- **DATA**
++++++++++

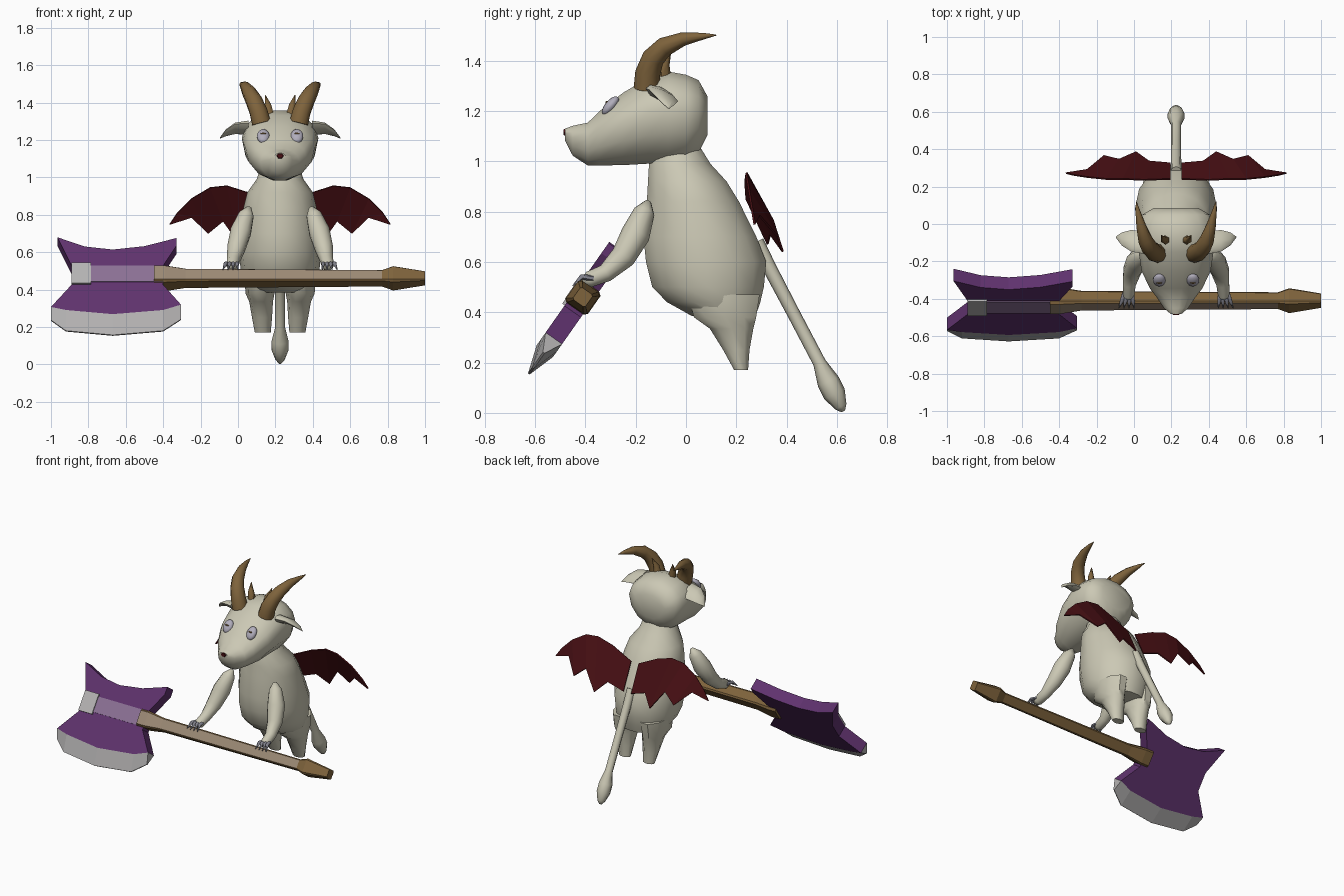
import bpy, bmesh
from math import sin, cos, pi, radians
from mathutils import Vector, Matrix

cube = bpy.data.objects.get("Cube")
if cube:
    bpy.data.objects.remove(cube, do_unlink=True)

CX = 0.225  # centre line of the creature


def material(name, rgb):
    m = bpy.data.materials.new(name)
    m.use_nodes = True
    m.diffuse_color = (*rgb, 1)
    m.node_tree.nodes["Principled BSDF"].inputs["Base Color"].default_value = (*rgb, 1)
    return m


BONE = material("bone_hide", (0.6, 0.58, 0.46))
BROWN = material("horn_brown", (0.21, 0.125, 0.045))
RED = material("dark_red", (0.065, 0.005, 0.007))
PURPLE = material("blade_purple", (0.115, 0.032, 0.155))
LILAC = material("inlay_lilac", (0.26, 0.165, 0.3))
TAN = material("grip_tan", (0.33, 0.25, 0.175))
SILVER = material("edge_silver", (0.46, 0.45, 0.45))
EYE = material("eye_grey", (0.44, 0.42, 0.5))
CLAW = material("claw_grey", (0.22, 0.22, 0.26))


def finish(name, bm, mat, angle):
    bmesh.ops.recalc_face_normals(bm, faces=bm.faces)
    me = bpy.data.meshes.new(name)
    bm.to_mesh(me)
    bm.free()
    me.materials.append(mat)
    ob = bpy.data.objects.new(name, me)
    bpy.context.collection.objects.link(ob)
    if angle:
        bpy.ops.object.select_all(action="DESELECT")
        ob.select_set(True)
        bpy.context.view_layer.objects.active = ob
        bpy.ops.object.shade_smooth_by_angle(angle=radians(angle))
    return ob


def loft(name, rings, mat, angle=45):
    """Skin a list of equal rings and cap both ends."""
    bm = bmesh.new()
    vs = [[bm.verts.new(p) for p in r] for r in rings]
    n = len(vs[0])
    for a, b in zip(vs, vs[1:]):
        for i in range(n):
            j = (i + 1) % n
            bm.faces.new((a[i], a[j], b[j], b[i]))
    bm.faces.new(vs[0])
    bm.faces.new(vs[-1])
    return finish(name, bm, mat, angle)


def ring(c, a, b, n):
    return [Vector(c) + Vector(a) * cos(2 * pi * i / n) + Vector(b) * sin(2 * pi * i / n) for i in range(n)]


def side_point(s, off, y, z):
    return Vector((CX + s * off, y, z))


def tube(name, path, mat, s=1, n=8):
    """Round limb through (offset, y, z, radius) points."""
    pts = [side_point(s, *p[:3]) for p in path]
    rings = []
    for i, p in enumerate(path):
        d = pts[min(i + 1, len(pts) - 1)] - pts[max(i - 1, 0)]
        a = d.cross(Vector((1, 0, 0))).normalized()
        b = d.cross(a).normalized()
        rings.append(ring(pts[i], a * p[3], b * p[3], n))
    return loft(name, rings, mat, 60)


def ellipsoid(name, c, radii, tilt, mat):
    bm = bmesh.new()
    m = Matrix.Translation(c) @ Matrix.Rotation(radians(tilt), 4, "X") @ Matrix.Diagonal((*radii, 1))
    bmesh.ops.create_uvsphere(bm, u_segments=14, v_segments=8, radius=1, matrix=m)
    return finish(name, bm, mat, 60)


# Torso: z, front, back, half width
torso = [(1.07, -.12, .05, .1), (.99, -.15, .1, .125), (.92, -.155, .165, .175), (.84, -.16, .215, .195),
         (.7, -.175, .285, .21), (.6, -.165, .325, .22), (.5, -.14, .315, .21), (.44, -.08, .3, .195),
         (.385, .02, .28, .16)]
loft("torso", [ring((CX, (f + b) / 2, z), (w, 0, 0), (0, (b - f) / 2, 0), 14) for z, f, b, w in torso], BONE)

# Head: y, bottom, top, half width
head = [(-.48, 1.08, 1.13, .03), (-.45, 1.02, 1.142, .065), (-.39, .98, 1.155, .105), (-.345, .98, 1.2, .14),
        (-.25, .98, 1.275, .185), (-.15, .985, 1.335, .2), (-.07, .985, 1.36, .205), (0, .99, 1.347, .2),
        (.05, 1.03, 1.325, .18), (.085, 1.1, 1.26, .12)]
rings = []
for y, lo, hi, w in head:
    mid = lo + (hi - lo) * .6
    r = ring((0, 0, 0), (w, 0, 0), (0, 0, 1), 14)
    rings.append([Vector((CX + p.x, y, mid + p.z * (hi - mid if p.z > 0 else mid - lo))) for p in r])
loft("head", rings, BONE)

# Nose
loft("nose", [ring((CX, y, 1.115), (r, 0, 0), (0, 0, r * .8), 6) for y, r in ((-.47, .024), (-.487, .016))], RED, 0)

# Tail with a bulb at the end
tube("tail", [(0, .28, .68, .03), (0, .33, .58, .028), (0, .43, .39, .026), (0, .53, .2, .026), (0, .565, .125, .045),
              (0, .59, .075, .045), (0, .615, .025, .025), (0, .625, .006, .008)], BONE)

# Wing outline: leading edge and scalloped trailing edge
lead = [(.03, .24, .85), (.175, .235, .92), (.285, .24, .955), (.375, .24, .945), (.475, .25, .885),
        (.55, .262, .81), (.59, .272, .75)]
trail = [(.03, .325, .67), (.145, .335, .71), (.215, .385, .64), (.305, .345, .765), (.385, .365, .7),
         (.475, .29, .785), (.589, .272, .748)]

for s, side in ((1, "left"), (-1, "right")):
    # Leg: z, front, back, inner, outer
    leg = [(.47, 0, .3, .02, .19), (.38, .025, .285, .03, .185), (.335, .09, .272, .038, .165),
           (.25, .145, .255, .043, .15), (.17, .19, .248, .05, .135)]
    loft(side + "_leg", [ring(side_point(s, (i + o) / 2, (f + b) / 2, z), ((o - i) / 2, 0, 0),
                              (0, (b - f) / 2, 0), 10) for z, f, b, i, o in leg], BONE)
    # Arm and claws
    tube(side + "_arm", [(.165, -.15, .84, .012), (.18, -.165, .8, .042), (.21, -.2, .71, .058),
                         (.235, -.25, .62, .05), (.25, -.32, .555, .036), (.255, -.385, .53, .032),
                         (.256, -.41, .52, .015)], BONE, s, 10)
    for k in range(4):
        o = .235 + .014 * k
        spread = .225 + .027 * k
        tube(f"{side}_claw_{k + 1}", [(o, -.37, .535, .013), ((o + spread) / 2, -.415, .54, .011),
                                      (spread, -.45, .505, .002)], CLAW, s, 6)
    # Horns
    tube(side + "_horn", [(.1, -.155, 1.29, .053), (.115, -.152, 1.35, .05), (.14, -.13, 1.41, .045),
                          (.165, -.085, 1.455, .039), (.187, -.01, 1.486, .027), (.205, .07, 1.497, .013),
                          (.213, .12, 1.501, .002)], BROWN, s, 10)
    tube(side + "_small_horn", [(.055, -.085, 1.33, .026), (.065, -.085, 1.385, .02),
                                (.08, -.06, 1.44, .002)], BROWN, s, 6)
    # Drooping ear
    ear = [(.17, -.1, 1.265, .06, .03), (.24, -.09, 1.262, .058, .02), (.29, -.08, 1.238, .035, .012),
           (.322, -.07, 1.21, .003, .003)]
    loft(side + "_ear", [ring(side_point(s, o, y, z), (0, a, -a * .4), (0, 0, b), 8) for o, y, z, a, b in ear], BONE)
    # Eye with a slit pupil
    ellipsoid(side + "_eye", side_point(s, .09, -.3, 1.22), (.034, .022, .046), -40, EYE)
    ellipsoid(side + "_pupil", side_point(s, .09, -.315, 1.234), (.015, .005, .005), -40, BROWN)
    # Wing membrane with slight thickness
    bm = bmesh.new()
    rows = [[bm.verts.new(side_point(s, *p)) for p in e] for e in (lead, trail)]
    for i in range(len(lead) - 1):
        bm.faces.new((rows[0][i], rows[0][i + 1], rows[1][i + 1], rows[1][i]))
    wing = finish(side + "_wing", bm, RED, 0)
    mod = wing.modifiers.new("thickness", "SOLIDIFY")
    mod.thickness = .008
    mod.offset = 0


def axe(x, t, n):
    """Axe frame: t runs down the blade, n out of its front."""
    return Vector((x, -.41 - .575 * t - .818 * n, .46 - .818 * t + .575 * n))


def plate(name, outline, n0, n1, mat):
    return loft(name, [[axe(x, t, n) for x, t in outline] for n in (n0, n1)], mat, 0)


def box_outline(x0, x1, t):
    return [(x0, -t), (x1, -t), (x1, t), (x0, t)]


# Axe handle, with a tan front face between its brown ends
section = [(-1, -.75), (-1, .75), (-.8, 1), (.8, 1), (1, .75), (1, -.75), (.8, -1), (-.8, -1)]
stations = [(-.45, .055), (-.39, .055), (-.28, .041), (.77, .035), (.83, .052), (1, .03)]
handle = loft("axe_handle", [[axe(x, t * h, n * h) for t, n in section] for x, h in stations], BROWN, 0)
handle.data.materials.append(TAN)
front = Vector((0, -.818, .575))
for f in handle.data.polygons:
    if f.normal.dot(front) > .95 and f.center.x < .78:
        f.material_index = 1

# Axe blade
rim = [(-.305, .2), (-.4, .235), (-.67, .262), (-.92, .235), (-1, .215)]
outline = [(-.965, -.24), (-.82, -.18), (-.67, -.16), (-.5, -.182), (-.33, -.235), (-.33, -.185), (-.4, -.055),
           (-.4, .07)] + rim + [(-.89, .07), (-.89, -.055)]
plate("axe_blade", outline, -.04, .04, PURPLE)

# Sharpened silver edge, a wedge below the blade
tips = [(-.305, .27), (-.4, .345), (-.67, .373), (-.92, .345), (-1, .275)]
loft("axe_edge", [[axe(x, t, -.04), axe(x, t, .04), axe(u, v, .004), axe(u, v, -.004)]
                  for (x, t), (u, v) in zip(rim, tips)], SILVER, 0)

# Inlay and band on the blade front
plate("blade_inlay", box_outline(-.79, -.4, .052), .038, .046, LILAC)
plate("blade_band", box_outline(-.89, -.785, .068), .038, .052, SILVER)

++++++++++

- **WORK TO BE COMPLETED**
Counting only lines that contain "tube", what is the total for the entries above? Give the number alone.

- **WORKED SOLUTION**
6